DR KELLY TANG, well-respected Singaporean composer and music lecturer at NIE-NTU muses about the lessons he learnt from the late LEONG YOON PIN (1931-2011). Here is a case of a lifelong wealth of learning being handed down from one generation to the next. A great teacher will be an inspiration to all he encounters.
I. Learning in Search of a Lesson
After completing my music degree in 1986, I returned from Canada to train as a music teacher at the Institute of Education and was placed in Mr. Leong Yoon Pin’s music pedagogy class. As an aspiring composer, I desired to learn more from him than just the teaching of songs in classrooms. Being in absolute awe of the man, it took several months before I gathered enough courage to pop the question. “Mr. Leong,” I enquired meekly after class one day, “Could I study composition with you?”
For several uncomfortable moments, Mr. Leong studied me quietly. Before I could withdraw in embarrassment, he broke the silence. “For the next two to three years,” he proposed, “strengthen your foundations by doing a lot of harmony and counterpoint exercises. After that, then let’s talk about composing.”
I mulled deeply over those words. In the ensuing years, I delved into every book that I could find on 20th century, Baroque, Renaissance & Medieval polyphony. The writing of fugues, chorales and inventions became a rigorous daily regimen. I enrolled in advanced harmony & counterpoint courses. While performing daily chores, I unconsciously developed a mental habit of creating and solving contrapuntal problems.
Interestingly, I never got back to Mr. Leong about those composition lessons. The reason is simple: After twenty-five years, I have not stopped labouring to improve my harmony and counterpoint skills. It gradually dawned on me that the expressive power of Leong’s music stems from his thorough grasp of the “science” governing the interplay of pitches and rhythms. Such mastery could only be earned through a lifetime of discipline and practice of the basics. Thus, Mr. Leong’s brief words expanded into a lifelong lesson for me.
II. Teaching through Silence
During my teaching practice at Raffles Junior College in 1987, Mr. Leong was assigned as my supervisor. When he came to observe, I decided to showcase my lesson on “John Cage & Chance Music”. I will confess that this was prompted by a naughty curiosity to see Mr. Leong’s reaction to this content.
For forty-five minutes in a darkened room, students flashed multi-coloured lights wildly across the ceiling, and tuned their radios to random Chinese, Tamil & Malay stations. One student (violist Judy Tay) recited text from an Archie comic through a toilet paper roll, while another thumped forearm clusters on the piano at will.
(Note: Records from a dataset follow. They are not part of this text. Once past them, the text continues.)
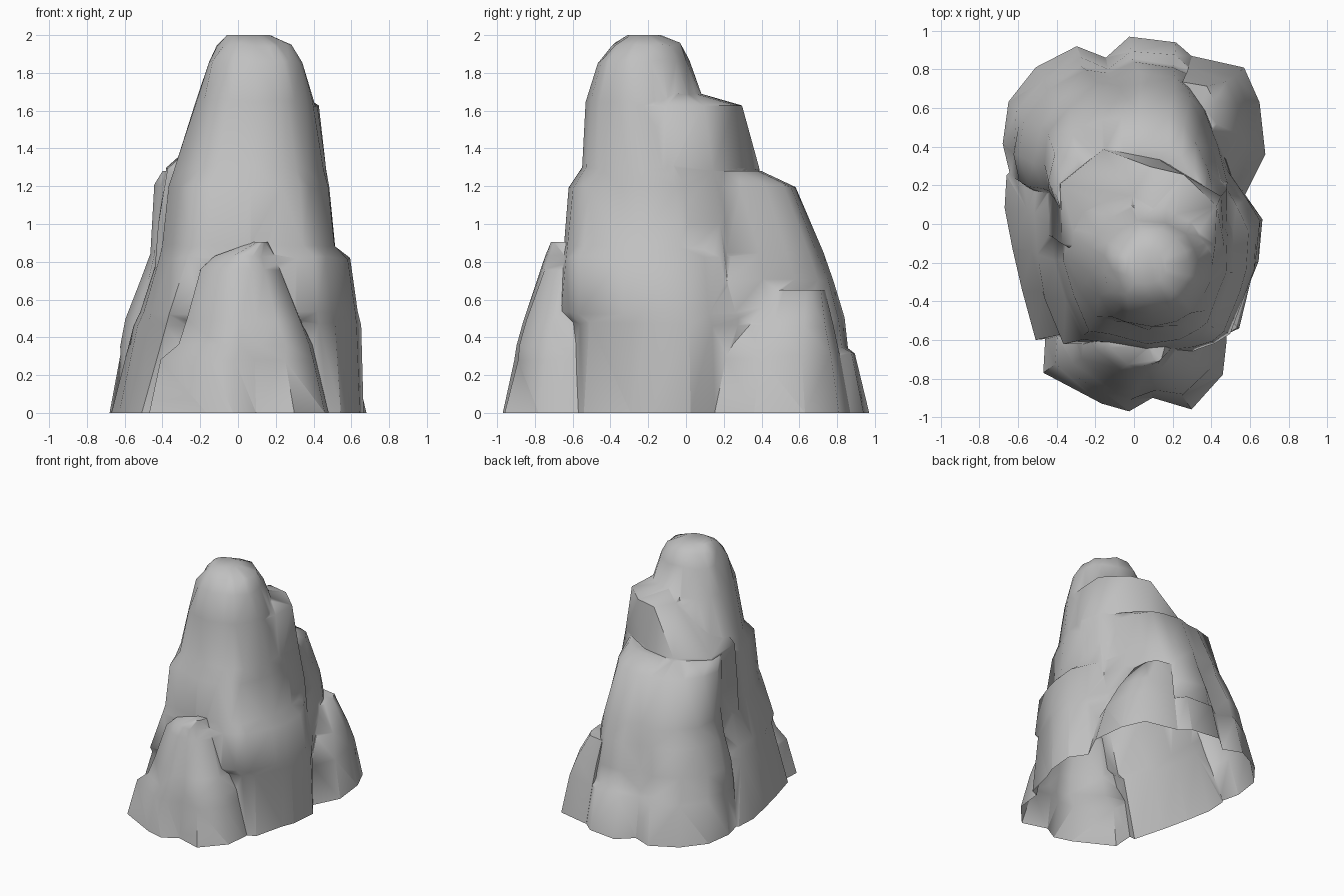
import bpy, bmesh, math, random

cube = bpy.data.objects.get("Cube")
if cube:
    bpy.data.objects.remove(cube, do_unlink=True)
rng = random.Random(7)

stone = bpy.data.materials.new("grey stone")
stone.use_nodes = True
grey = (0.53, 0.53, 0.53, 1)
stone.diffuse_color = grey
stone.node_tree.nodes["Principled BSDF"].inputs["Base Color"].default_value = grey


def crag(name, outline, levels, rounding=0.7, rough=0.01):
    """Loft an outline through levels of (z, left, right, front, back)."""
    lo = [min(p[k] for p in outline) for k in (0, 1)]
    hi = [max(p[k] for p in outline) for k in (0, 1)]
    unit = [[2 * (p[k] - lo[k]) / (hi[k] - lo[k]) - 1 for k in (0, 1)] for p in outline]
    depth = -0.1 - 0.02 * len(bpy.data.meshes)
    levels = [(depth,) + levels[0][1:]] + levels
    top = levels[-1][0]
    bm = bmesh.new()
    rings = []
    for i, (z, x0, x1, y0, y1) in enumerate(levels):
        blend = rounding * (max(z, 0) / top) ** 0.9
        wobble = rough if 1 < i < len(levels) - 1 else 0
        ring = []
        for u, v in unit:
            a = math.atan2(v, u)
            u += (math.cos(a) - u) * blend
            v += (math.sin(a) - v) * blend
            ring.append(bm.verts.new((
                (x0 + x1) / 2 + u * (x1 - x0) / 2 + rng.uniform(-wobble, wobble),
                (y0 + y1) / 2 + v * (y1 - y0) / 2 + rng.uniform(-wobble, wobble),
                z + rng.uniform(-wobble, wobble))))
        rings.append(ring)
    n = len(unit)
    for a, b in zip(rings, rings[1:]):
        for j in range(n):
            k = (j + 1) % n
            bm.faces.new((a[j], a[k], b[k], b[j]))
    bm.faces.new(rings[0][::-1])
    bm.faces.new(rings[-1])
    bmesh.ops.triangulate(bm, faces=bm.faces[:])
    bmesh.ops.recalc_face_normals(bm, faces=bm.faces[:])
    me = bpy.data.meshes.new(name)
    bm.to_mesh(me)
    bm.free()
    me.materials.append(stone)
    ob = bpy.data.objects.new(name, me)
    bpy.context.collection.objects.link(ob)
    return ob


# Tall central spire with broad flanks
spire = crag("rock_spire", [
    (.54, -.55), (.43, -.6), (.29, -.63), (0, -.62), (-.3, -.59), (-.51, -.61),
    (-.58, -.35), (-.63, -.13), (-.67, .08), (-.66, .25), (-.5, .42), (-.2, .5),
    (.2, .5), (.45, .35), (.57, .15), (.66, .02), (.64, -.2), (.6, -.3)], [
    (0, -.67, .665, -.62, .5), (.47, -.55, .645, -.61, .48), (.53, -.53, .63, -.67, .47),
    (.82, -.43, .595, -.66, .43), (.885, -.41, .52, -.65, .42), (1.2, -.37, .49, -.62, .36),
    (1.3, -.335, .47, -.55, .3), (1.65, -.23, .4, -.53, .1), (1.86, -.16, .34, -.47, .02),
    (1.95, -.11, .28, -.4, -.03), (2, -.06, .17, -.31, -.13)], 1)

# Wedge-shaped shoulder behind the spire, highest on its left
shoulder = crag("upper_shoulder", [
    (.4, -.25), (.43, -.1), (.42, .14), (.12, .3), (-.16, .36), (-.36, .2),
    (-.36, -.1), (0, -.3)], [
    (0, -.5, .5, -.3, .6), (1, -.42, .49, -.3, .43), (1.29, -.38, .47, -.3, .38),
    (1.63, -.02, .425, -.3, .3), (1.69, .02, .34, -.28, .08)], 0.1)

# Lower stepped mass at the back
back = crag("back_mass", [
    (.5, .1), (.53, .3), (.45, .52), (.38, .72), (.3, .87), (.21, .95), (-.03, .98),
    (-.15, .87), (-.3, .93), (-.51, .82), (-.65, .64), (-.68, .42), (-.64, .25),
    (-.4, .1), (0, -.1), (.4, 0)], [
    (0, -.68, .54, -.1, .97), (.31, -.63, .52, -.1, .9), (.35, -.62, .51, -.1, .86),
    (.5, -.59, .5, -.1, .83), (.7, -.51, .48, -.1, .78), (.85, -.465, .46, -.1, .73),
    (1.2, -.44, .42, -.1, .58), (1.28, -.4, .4, -.1, .4)], 0.5)

# Low spur on the back left corner
spur = crag("back_left_spur", [
    (.57, .14), (.68, .36), (.65, .63), (.57, .81), (.3, .87), (.2, .6), (.3, .2)], [
    (0, .2, .68, .14, .87), (.3, .2, .62, .2, .82), (.46, .2, .55, .33, .78),
    (.65, .2, .43, .42, .74)], 0.2)

# Low slab leaning on the front
slab = crag("front_slab", [
    (.47, -.4), (.47, -.6), (.45, -.78), (.29, -.96), (.09, -.9), (-.03, -.97),
    (-.17, -.93), (-.47, -.77), (-.46, -.6), (-.46, -.4)], [
    (0, -.47, .48, -.97, -.4), (.28, -.41, .42, -.91, -.4), (.36, -.32, .4, -.9, -.4),
    (.49, -.28, .34, -.865, -.4), (.76, -.21, .24, -.77, -.42),
    (.83, -.13, .2, -.745, -.44), (.905, .08, .16, -.715, -.5)], 0.9, 0.006)

# Fuse the crags into one shell
for part in (shoulder, back, spur, slab):
    mod = spire.modifiers.new("fuse", 'BOOLEAN')
    mod.operation = 'UNION'
    mod.solver = 'EXACT'
    mod.object = part
bpy.context.view_layer.update()
fused = bpy.data.meshes.new_from_object(
    spire.evaluated_get(bpy.context.evaluated_depsgraph_get()))
spire.modifiers.clear()
spire.data = fused
for part in (shoulder, back, spur, slab):
    bpy.data.objects.remove(part, do_unlink=True)

# Cut level with the ground, leaving the underside open
bm = bmesh.new()
bm.from_mesh(fused)
bmesh.ops.bisect_plane(bm, geom=bm.verts[:] + bm.edges[:] + bm.faces[:],
                       plane_co=(0, 0, 0), plane_no=(0, 0, 1), clear_inner=True)
bm.to_mesh(fused)
bm.free()

bpy.context.view_layer.objects.active = spire
spire.select_set(True)
bpy.ops.object.shade_smooth_by_angle(angle=math.radians(60))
Scraps of paper were tossed into the air, and in the corridor outside. In the corridor outside, a student violinist (Dr Hoh Chung Shih) bowed a micro-tonal rendition of Massenet’s Meditation.
When the bedlam ceased, Mr. Leong took me outside and subjected me to another of his lingering inscrutable looks. I was dying to hear what he would say. Finally, the verdict was pronounced in a soft murmur, “I don’t know what to say.” After Mr. Leong quietly took his leave, it all came to me in a sudden flash of enlightenment. In a nutshell, Mr Leong's unpretentious response had captured the tru meaning of that "Silence" which John Cage had written an entire book about.
For Mr. Leong’s next observation, I taught Brahms’ Symphony No. 2.
III. The World in a Mouthful
In 1990, I composed the first piano quintet for my upcoming wedding ceremony. More than anything, I wanted Mr. Leong to approve of this work, so I stuffed it with as many diverse styles and techniques as the staves could hold. It incorporated elements of Bartok, Debussy, Stravinsky, Messiaen and Schoenberg, as well as a quote from Rachmaninov. Loaded with contrapuntal and harmonic intricacy, the music was fully insured to dazzle my composer hero.
After I delivered the score to Mr. Leong’s new Bayshore residence. He said he would study it for two weeks, so I waited in agony and anticipation.
On the appointed "Day of Reckoning", Mr. Leong met me in the RJC Music Room. My heart pounded as we sat at the piano and he whipped out the score which I had sent him. Trying hard to restain his amused smile, Mr. Leong looked at me and chuckled, “You know, you should try not to swallow up the whole world at once, in a single gulp!”
Mr. Leong Yoon Pin showed us how to be Singaporean composers; not by blindly imitating him, but by composing in a manner that would be true to ourselves. He paved the way by showing that it was indeed possible for a Singaporean to compose to the loftiest artistic standards. As a giant, he challenged each of us to be larger than what we thought we could be. Like other seminal figures, Mr. Leong’s spirit continues to live and breathe within each bar of music composed by a Singaporean.